Budget a step in right direction

21 Jun 2022

AMA Queensland President Dr Maria Boulton


AMA Queensland acknowledges the record health investment in today’s state budget as a step in the right direction with many positives, but in reality the 5.6 per cent increase in the next 12 months is only just keeping pace with inflation.

“We are pleased to see that the state government has listened AMA Queensland’s calls for urgent action to address hospital access block and ambulance ramping by investing in thousands of new beds,” AMA Queensland President Dr Maria Boulton said.

“Queensland’s health system was already at capacity before COVID, and has only kept going because of the dedication and altruism of exhausted and over-stretched doctors, nurses, paramedics and all healthcare workers.

“The government promised that this budget would be a record investment in health, and it had to be.

“The addition of more than 2,500 new beds is most definitely welcomed but it is going to take six years for some communities to get the beds they need now.

“We acknowledge that close to 290 of these beds will be online in the second half of next year and we commend the government on this accelerated infrastructure investment.

“But we must continue this pace and momentum so that hospitals like Redcliffe aren’t waiting until 2028 for the beds they needed yesterday.

“Rapid access services to provide alternative pathways to hospital admissions and care, and patient flow initiatives to move patients through hospitals faster to free up ED beds were among the recommendations of our Ramping Roundtable Action Plan, and we welcome the government’s investment in these.

“We remain concerned about investment in satellite hospitals as they are only hospital by name and certainly not by nature. They won’t reduce the load on actual emergency departments in actual hospitals.

“The investment in mental health is half of what is needed, however, you can’t run mental health services without the mental health workforce. Queensland has the lowest investment in mental health per capita in Australia. We need significantly more investment now and a commitment in prevention of mental health issues.

“Digital health funding is a positive but again falls short of what is needed, and timelines must be accelerated. Information-sharing, accurate patient records and health management software are fundamental to efficient and safe patient care.

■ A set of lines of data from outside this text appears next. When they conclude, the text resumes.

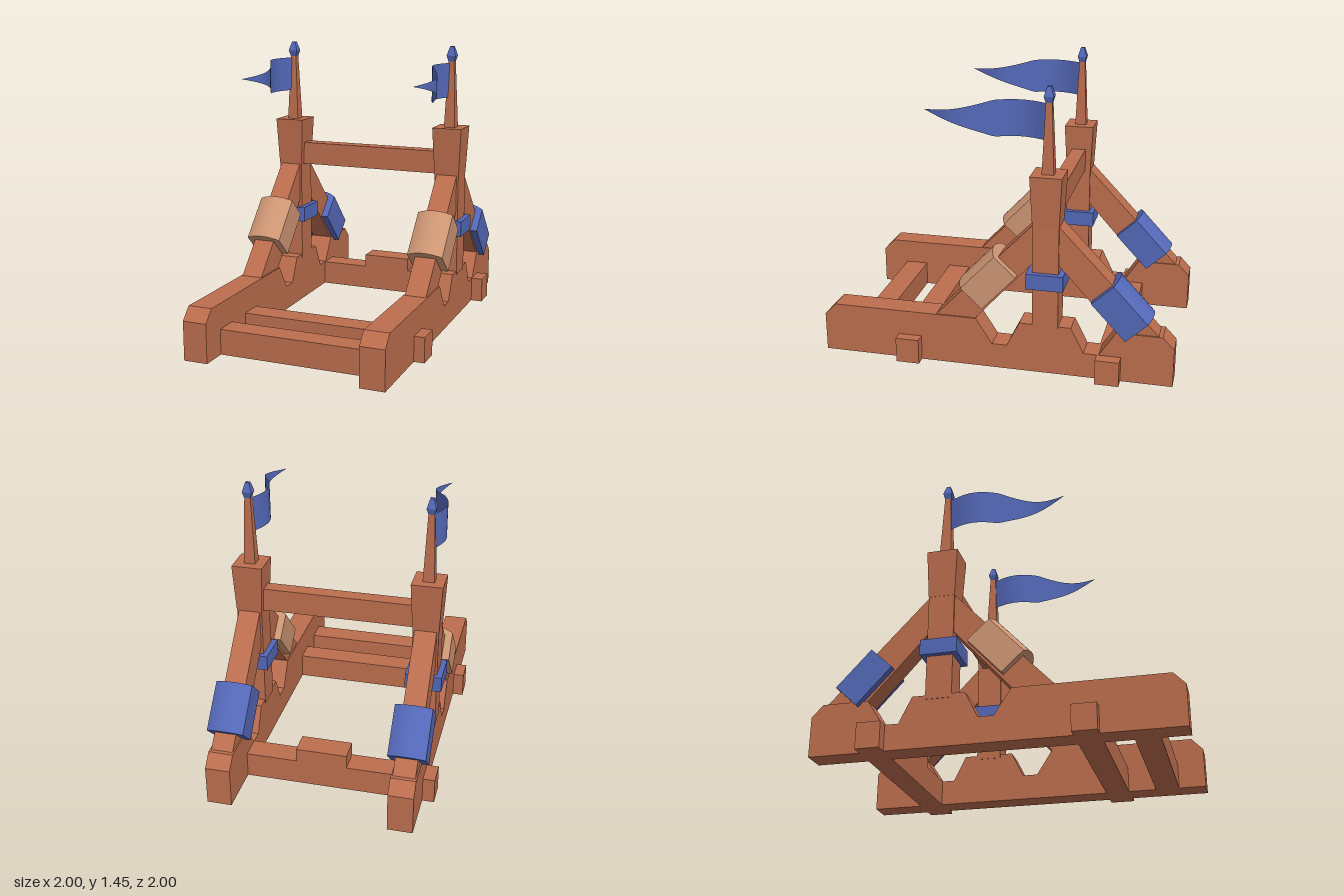
import * as THREE from 'three';
import { toCreasedNormals } from 'three/addons/utils/BufferGeometryUtils.js';

const material = (name, color, side = THREE.FrontSide) => {
  const m = new THREE.MeshStandardMaterial({ color, side });
  m.name = name;
  return m;
};

export function createModel() {
  const wood = material('brown wood', 0xbc6e4e);
  const tan = material('tan wrap', 0xce9674);
  const blue = material('blue paint', 0x5468b8, THREE.DoubleSide);

  const TOWER = 0.26;  // tower position along the rails
  const RAIL = 0.453;  // rail distance from the middle
  const model = new THREE.Group();
  model.name = 'siegeFrame';
  const frame = new THREE.Group();
  frame.name = 'frame';
  frame.rotation.y = Math.PI / 4;
  model.add(frame);

  const add = (parent, name, geometry, mat, x = 0, y = 0, z = 0) => {
    const mesh = new THREE.Mesh(geometry, mat);
    mesh.name = name;
    mesh.position.set(x, y, z);
    parent.add(mesh);
    return mesh;
  };
  const box = (parent, name, mat, size, pos) =>
    add(parent, name, new THREE.BoxGeometry(...size), mat, ...pos);

  // Flat outline extruded to a thickness, centred on z
  const slab = (points, depth) => {
    const shape = new THREE.Shape(points.map(p => new THREE.Vector2(...p)));
    return new THREE.ExtrudeGeometry(shape, { depth, bevelEnabled: false }).translate(0, 0, -depth / 2);
  };

  // Four-sided tapered block, faces square to the frame
  const taper = (bottom, top, height) => {
    const g = new THREE.CylinderGeometry(top / Math.SQRT2, bottom / Math.SQRT2, height, 4).toNonIndexed();
    g.rotateY(Math.PI / 4);
    g.computeVertexNormals();
    return g;
  };

  // Notched side rail
  const railGeometry = slab([
    [-0.897, 0], [0.897, 0], [0.897, 0.2], [0.84, 0.26], [0.613, 0.26], [0.53, 0.13],
    [0.454, 0.13], [0.39, 0.26], [0.13, 0.26], [0.066, 0.13], [-0.01, 0.13],
    [-0.093, 0.26], [-0.84, 0.26], [-0.897, 0.2],
  ], 0.125);

  // Saddle wrap: straight sides and a bulging top
  const wrapShape = new THREE.Shape();
  wrapShape.moveTo(-0.093, -0.062);
  wrapShape.lineTo(0.093, -0.062);
  wrapShape.lineTo(0.093, 0.085);
  wrapShape.quadraticCurveTo(0, 0.145, -0.093, 0.085);
  wrapShape.closePath();
  const wrapGeometry = toCreasedNormals(
    new THREE.ExtrudeGeometry(wrapShape, { depth: 0.25, bevelEnabled: false, curveSegments: 10 })
      .translate(0, 0, -0.125), 0.5);

  // Waving pennant, trailing towards -x
  const flagGeometry = new THREE.PlaneGeometry(1, 1, 28, 1);
  const pos = flagGeometry.attributes.position;
  for (let i = 0; i < pos.count; i++) {
    const s = (0.5 - pos.getX(i)) * 0.61;
    const t = Math.max(0, (s - 0.27) / 0.34);
    const k = t * (1.35 - 0.35 * t);
    const y = pos.getY(i) > 0
      ? THREE.MathUtils.lerp(1.367, 1.306, k)
      : THREE.MathUtils.lerp(1.187, 1.304, k);
    pos.setXYZ(i, -s, y, -0.052 * Math.sin((2 * Math.PI * s) / 0.6));
  }
  flagGeometry.computeVertexNormals();

  // Sloping brace of the A-frame and its wrap; side is +1 or -1
  const angle = THREE.MathUtils.degToRad(47);
  const addBrace = (parent, side, mat, wrapOffset, wrapHeight) => {
    const outline = [[0.41, 0.2], [0.617, 0.2], [0.066, 0.78], [0, 0.78], [0, 0.655]];
    add(parent, 'brace', slab(outline.map(([x, y]) => [x * side, y]), 0.11), wood);
    const wrap = add(parent, 'braceWrap', wrapGeometry, mat);
    const across = new THREE.Vector3(0, 0, 1);
    const normal = new THREE.Vector3(side * Math.sin(angle), Math.cos(angle), 0);
    wrap.quaternion.setFromRotationMatrix(
      new THREE.Matrix4().makeBasis(across, normal, across.clone().cross(normal)));
    wrap.position.set(side * wrapOffset, wrapHeight, 0);
  };

  for (const z of [-RAIL, RAIL]) {
    add(frame, 'sideRail', railGeometry, wood, 0, 0, z);

    const tower = new THREE.Group();
    tower.name = 'tower';
    tower.position.set(TOWER, 0, z);
    frame.add(tower);

    box(tower, 'post', wood, [0.13, 0.54, 0.13], [0, 0.51, 0]);
    box(tower, 'collar', blue, [0.185, 0.08, 0.185], [0, 0.5, 0]);
    addBrace(tower, 1, blue, 0.361, 0.366);
    addBrace(tower, -1, tan, 0.273, 0.464);
    add(tower, 'towerHead', taper(0.132, 0.157, 0.25), wood, 0, 0.905, 0);
    add(tower, 'mast', taper(0.06, 0.03, 0.36), wood, 0, 1.2, 0);
    add(tower, 'finialBase', taper(0.028, 0.048, 0.035), blue, 0, 1.3875, 0);
    add(tower, 'finialTip', taper(0.048, 0.02, 0.047), blue, 0, 1.4285, 0);
    add(tower, 'flag', flagGeometry, blue);
  }

  // Beams joining the two sides
  box(frame, 'upperBeam', wood, [0.075, 0.12, 0.88], [TOWER, 0.84, 0]);
  box(frame, 'frontCrossbar', wood, [0.12, 0.13, 0.82], [-0.7, 0.065, 0]);
  box(frame, 'middleCrossbar', wood, [0.12, 0.13, 1.14], [-0.44, 0.065, 0]);
  box(frame, 'rearCrossbar', wood, [0.12, 0.13, 1.15], [0.58, 0.065, 0]);
  box(frame, 'rearBlock', wood, [0.12, 0.07, 0.26], [0.58, 0.165, 0]);

  return model;
}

“We are disappointed that there is no increase in funding for palliative care. Queenslanders deserve comfort and dignity at the end of life.

“The government acknowledged that closing the gap for First Nations peoples is a priority but there are no targeted initiatives in this budget.

“We acknowledge that planning has commenced on a workforce strategy but this has to be done in collaboration with the commonwealth and stakeholders to ensure the training supply meets the workforce needs.

“We don’t want to see short-term fixes that undermine the supply of doctors to regional communities.

“What Queenslanders need is more doctors and access to them wherever they live in the state.”

In its budget submission, AMA Queensland called for an urgent investment of more than $2.34 billion into the health system over the next 12 months, not the next six years, to deliver five key priority actions.

  • Implement the Ramping Roundtable Action Plan, starting with 1,500 more hospital beds across the state (>$1.2 billion)
  • Fill fundamental gaps in mental health ($700 million)
  • Address unmet need in palliative care ($120.35 million)
  • Make medical workplaces safe and healthy ($1.67 million)
  • Fix digital healthcare technologies ($313 million).

“We are pleased to see that some of these recommendations have been taken up and we will continue to work with the government to provide the best healthcare for all Queenslanders,” Dr Boulton concluded.


Published: 21 Jun 2022